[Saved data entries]
☆ ☆ ☆ ☆

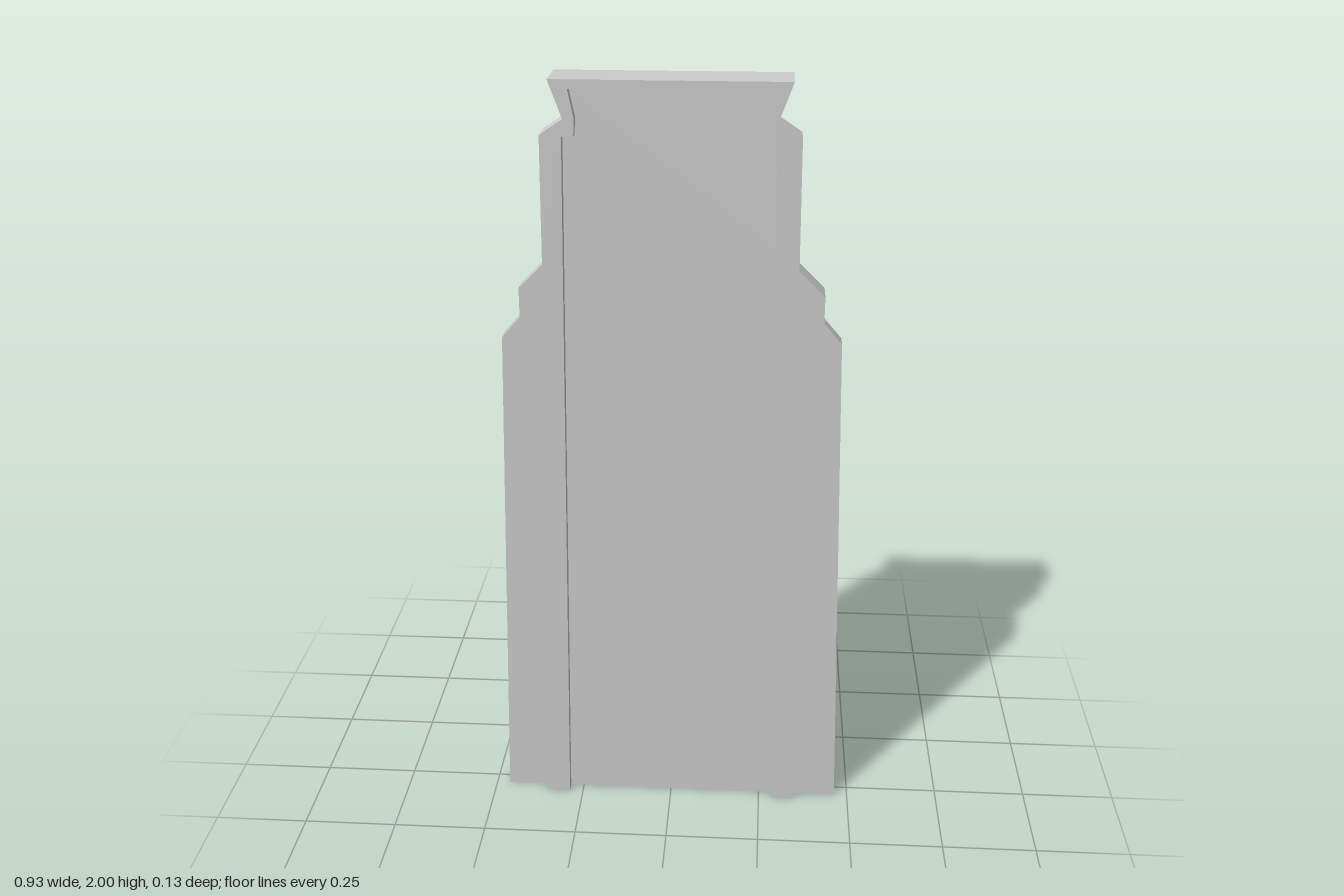
import * as THREE from 'three';

const material = new THREE.MeshStandardMaterial({ color: 0xcccccc, flatShading: true });

// Extrude an outline in the x-y plane between two depths
function slab(name, points, zBack, zFront) {
  const shape = new THREE.Shape(points.map(([x, y]) => new THREE.Vector2(x, y)));
  const geometry = new THREE.ExtrudeGeometry(shape, { depth: zFront - zBack, bevelEnabled: false });
  geometry.translate(0, 0, zBack);
  const mesh = new THREE.Mesh(geometry, material);
  mesh.name = name;
  return mesh;
}

// Close a right-hand profile (bottom to top) with its mirror image
const mirrored = (points) => points.map(([x, y]) => [-x, y]).reverse();
const symmetric = (points) => [...points, ...mirrored(points)];

export function createModel() {
  const group = new THREE.Group();
  group.name = 'steppedPanel';
  const zBack = -0.065, zWingBack = -0.013, zWingFront = 0.035, zFront = 0.062;

  // Flared top and narrow neck shared by every layer
  const head = [[0.31, 1.87], [0.253, 1.908], [0.287, 2]];
  const shoulder = [[0.378, 1.485], [0.313, 1.55]];

  // Tapered slab behind the wings
  group.add(slab('backPanel', symmetric([[0.287, 0], [0.253, 1.908], [0.287, 2]]), zBack, zWingBack));

  // Middle layer with the stepped side wings
  group.add(slab('wingPanel', symmetric([
    [0.464, 0], [0.425, 1.355], [0.378, 1.41], ...shoulder, ...head,
  ]), zWingBack, zWingFront));

  // Raised border, open at the bottom; only its left side carries the shoulder step
  const outerLeft = [[0.347, 0], [0.314, 1.475], [0.378, 1.41], ...shoulder, ...head];
  const outerRight = mirrored([[0.35, 0], [0.313, 1.55], ...head]);
  const inner = [[0.287, 0], [0.257, 1.867], [0.228, 1.867], [0.226, 1.91], [0.24, 1.978]];
  const innerRight = inner.map(([x, y]) => [-x, y]);
  group.add(slab('frontBorder', [
    ...outerLeft, ...outerRight, ...innerRight, ...[...inner].reverse(),
  ], zWingFront, zFront));

  return group;
}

☆ ☆ ☆ ☆

Please extract exactly the lines of the data, from the first through the line containing "const shape = new", and add no pictures to the copy.

import * as THREE from 'three';

const material = new THREE.MeshStandardMaterial({ color: 0xcccccc, flatShading: true });

// Extrude an outline in the x-y plane between two depths
function slab(name, points, zBack, zFront) {
  const shape = new THREE.Shape(points.map(([x, y]) => new THREE.Vector2(x, y)));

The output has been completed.